When Senator Tim Scott, RS.C., told Yellen at a congressional hearing in May that she was being “tough” for talking about the positive economic impact of access to abortion for women, she replied, “This isn’t harsh, this is the truth.” She has also challenged the view that hidden money havens lie outside the US, stating instead that the US has become the “best place” to hide illegally obtained money.
Yellen caused some tension with the White House this year when she deviated slightly from Biden’s insistence that his $1.9 trillion in coronavirus relief package was not contributing to inflation. Republican lawmakers have drawn on analysis by major economists such as Harvard University’s Larry Summers to say the amount was excessive and led to inflation. Breach in the global supply chain and a rise in food and energy costs after Russia invaded Ukraine have also contributed to pushing prices to uncomfortable levels, putting the economy at increased risk of recession.
Yellen acknowledged on CNN in May that she was “wrong then about the path inflation would take”. Biden said he was made aware of the potential risks of inflation when the aid package was put together, but he told The Associated Press in an interview that “the idea that it caused inflation is bizarre.”
Yellen’s predictions at the Treasury about the financial markets have turned out to be correct on other points.
Her warnings about the risks of a deregulated cryptocurrency market foresaw the recent chaos. Crypto markets have seen at least two major crashes, dozens of scams, Ponzi schemes, and hundreds of billions of dollars made and evaporated overnight.
Yellen has also used her platform as a top civil servant to warn that despite women’s progress in the workplace, a glass ceiling prevents many from progressing to the very top positions.
Yellen, who is the only person ever to lead the Treasury Department, the Federal Reserve and the White House Council of Economic Advisers, continues to face criticism from members of both political parties for sometimes not being more dynamic and politically literate. being and being too direct in other times.
Anusha Chari, an economist who chairs the American Economic Association’s Committee on the Status of Women in the Economics Profession, called Yellen’s signature on the US currency “a huge milestone, but it also shows us how far we still have to go”. .”

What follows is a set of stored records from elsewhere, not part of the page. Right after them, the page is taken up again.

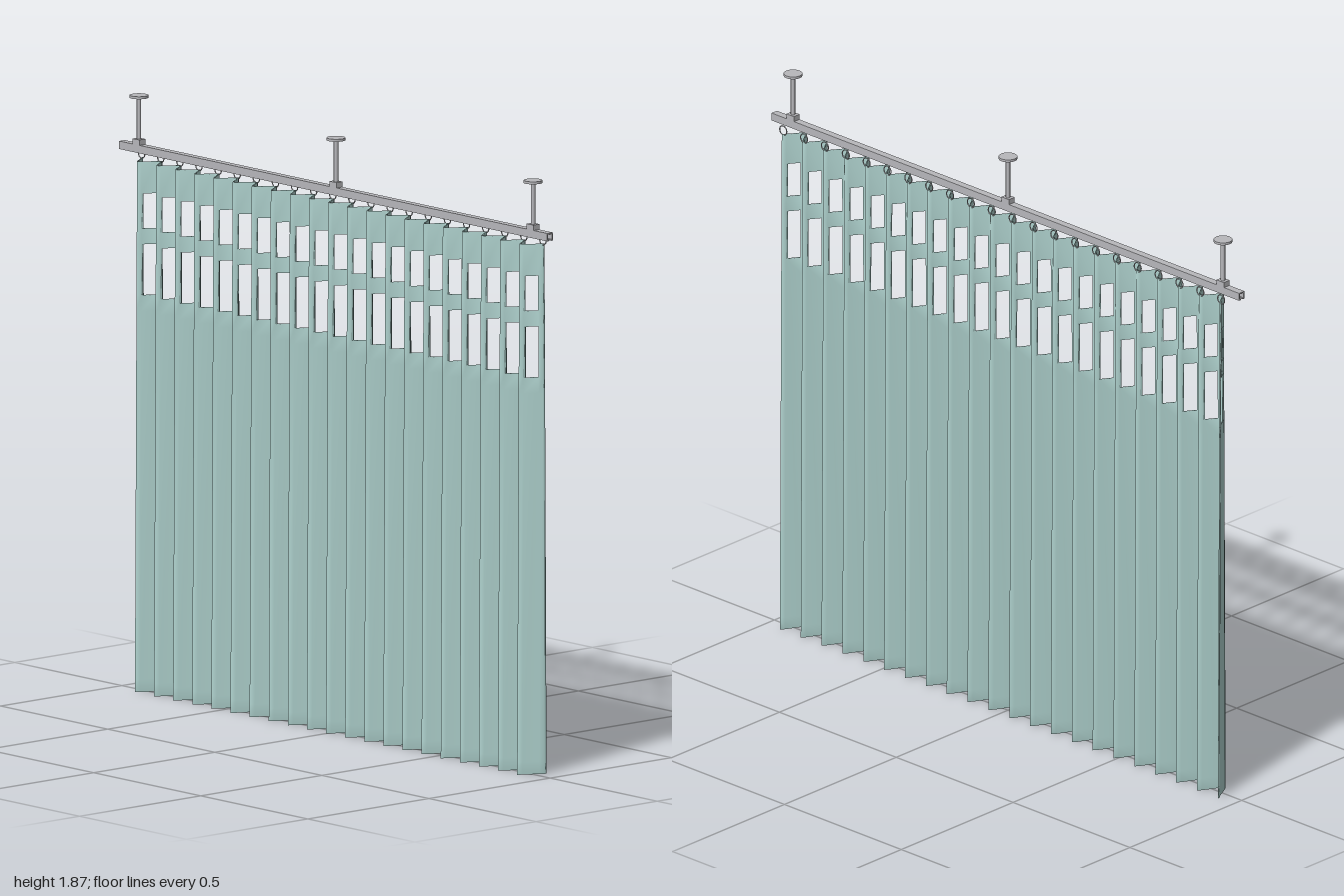
import * as THREE from 'three';

const fabric = new THREE.MeshStandardMaterial({ color: 0xb4d8d4 });
fabric.name = 'pale teal fabric';
const metal = new THREE.MeshStandardMaterial({ color: 0xb8b8bc });
metal.name = 'grey metal';

const HALF = 0.937;             // half width of the curtain
const PLEATS = 21;
const PITCH = (2 * HALF) / PLEATS;

function add(parent, name, geometry, material, x = 0, y = 0, z = 0) {
  const mesh = new THREE.Mesh(geometry, material);
  mesh.name = name;
  mesh.position.set(x, y, z);
  parent.add(mesh);
  return mesh;
}

// Pleated cloth with thickness, open in the middle of each pleat face on mesh rows
function clothGeometry() {
  const rows = [0, 0.04, 1.2, 1.25, 1.41, 1.46, 1.57, 1.67];
  const openRows = [3, 5];
  const steps = [[0, -1], [0.11, -0.65], [0.39, 0.65], [0.5, 1], [0.61, 0.65], [0.89, -0.65]];
  const columns = [];
  for (let p = 0; p < PLEATS; p++) {
    for (const [u, depth] of steps) columns.push([-HALF + (p + u) * PITCH, depth]);
  }
  columns.push([HALF, -1]);

  const positions = [];
  for (const side of [0.004, -0.004]) {
    for (const y of rows) {
      const depth = 0.037 - 0.0085 * (y / 1.67);
      for (const [x, d] of columns) positions.push(x, y, d * depth + side);
    }
  }

  const nc = columns.length, nr = rows.length, back = nc * nr;
  const solid = (c, r) => c >= 0 && r >= 0 && c < nc - 1 && r < nr - 1 &&
    !(openRows.includes(r) && c % 3 === 1);
  const index = [];
  const quad = (a, b, c, d) => index.push(a, b, c, a, c, d);
  for (let r = 0; r < nr - 1; r++) {
    for (let c = 0; c < nc - 1; c++) {
      if (!solid(c, r)) continue;
      const a = r * nc + c, b = a + 1, d = a + nc, e = d + 1;
      quad(a, b, e, d);
      quad(back + a, back + d, back + e, back + b);
      // Rim wherever the neighbouring cell is missing
      const rim = (p, q) => quad(p, back + p, back + q, q);
      if (!solid(c, r - 1)) rim(a, b);
      if (!solid(c + 1, r)) rim(b, e);
      if (!solid(c, r + 1)) rim(e, d);
      if (!solid(c - 1, r)) rim(d, a);
    }
  }
  const geometry = new THREE.BufferGeometry();
  geometry.setAttribute('position', new THREE.Float32BufferAttribute(positions, 3));
  geometry.setIndex(index);
  geometry.computeVertexNormals();
  return geometry;
}

// Track with a slot along its underside
function railGeometry() {
  const profile = [
    [-0.012, 0], [-0.004, 0], [-0.004, 0.004], [-0.008, 0.004], [-0.008, 0.021], [0.008, 0.021],
    [0.008, 0.004], [0.004, 0.004], [0.004, 0], [0.012, 0], [0.012, 0.025], [-0.012, 0.025],
  ].map(([x, y]) => new THREE.Vector2(x, y));
  const geometry = new THREE.ExtrudeGeometry(new THREE.Shape(profile), { depth: 2, bevelEnabled: false });
  return geometry.translate(0, 0, -1).rotateY(Math.PI / 2);
}

export function createModel() {
  const model = new THREE.Group();
  model.name = 'pleatedCurtain';

  add(model, 'curtain', clothGeometry(), fabric);
  add(model, 'rail', railGeometry(), metal, 0, 1.692, 0);

  // Ceiling supports
  const block = new THREE.BoxGeometry(0.032, 0.018, 0.026);
  const rod = new THREE.CylinderGeometry(0.007, 0.007, 0.14, 16);
  const plate = new THREE.CylinderGeometry(0.029, 0.029, 0.008, 32);
  for (const x of [-0.92, 0, 0.92]) {
    const support = new THREE.Group();
    support.name = 'ceilingSupport';
    support.position.x = x;
    add(support, 'clamp', block, metal, 0, 1.725, 0);
    add(support, 'rod', rod, metal, 0, 1.798, 0);
    add(support, 'ceilingPlate', plate, metal, 0, 1.868, 0);
    model.add(support);
  }

  // One ring at each rear fold
  const ring = new THREE.TorusGeometry(0.015, 0.0018, 8, 24);
  for (let i = 0; i <= PLEATS; i++) {
    add(model, 'curtainRing', ring, metal, -HALF + i * PITCH, 1.682, -0.026);
  }
  return model;
}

The Treasury Department was established in 1789, and until Yellen, only white men had headed it.
Chari said “it’s an occasion we should be celebrating – seeing Janet Yellen’s name on currency – but I wish it wasn’t such a unique event for women.”
Yellen’s signature will appear next to the name of U.S. Treasurer Lynn Malerba, the first Native American in the role. The bills are expected to be delivered to the Federal Reserve in December and will be in circulation next year.
Yellen says of the moment: “This is really not about me or Treasurer Malerba. To me, these notes represent the hard, ongoing work of the Treasury Department to strengthen our economy and improve our economic position around the world.
Bo reported from Washington.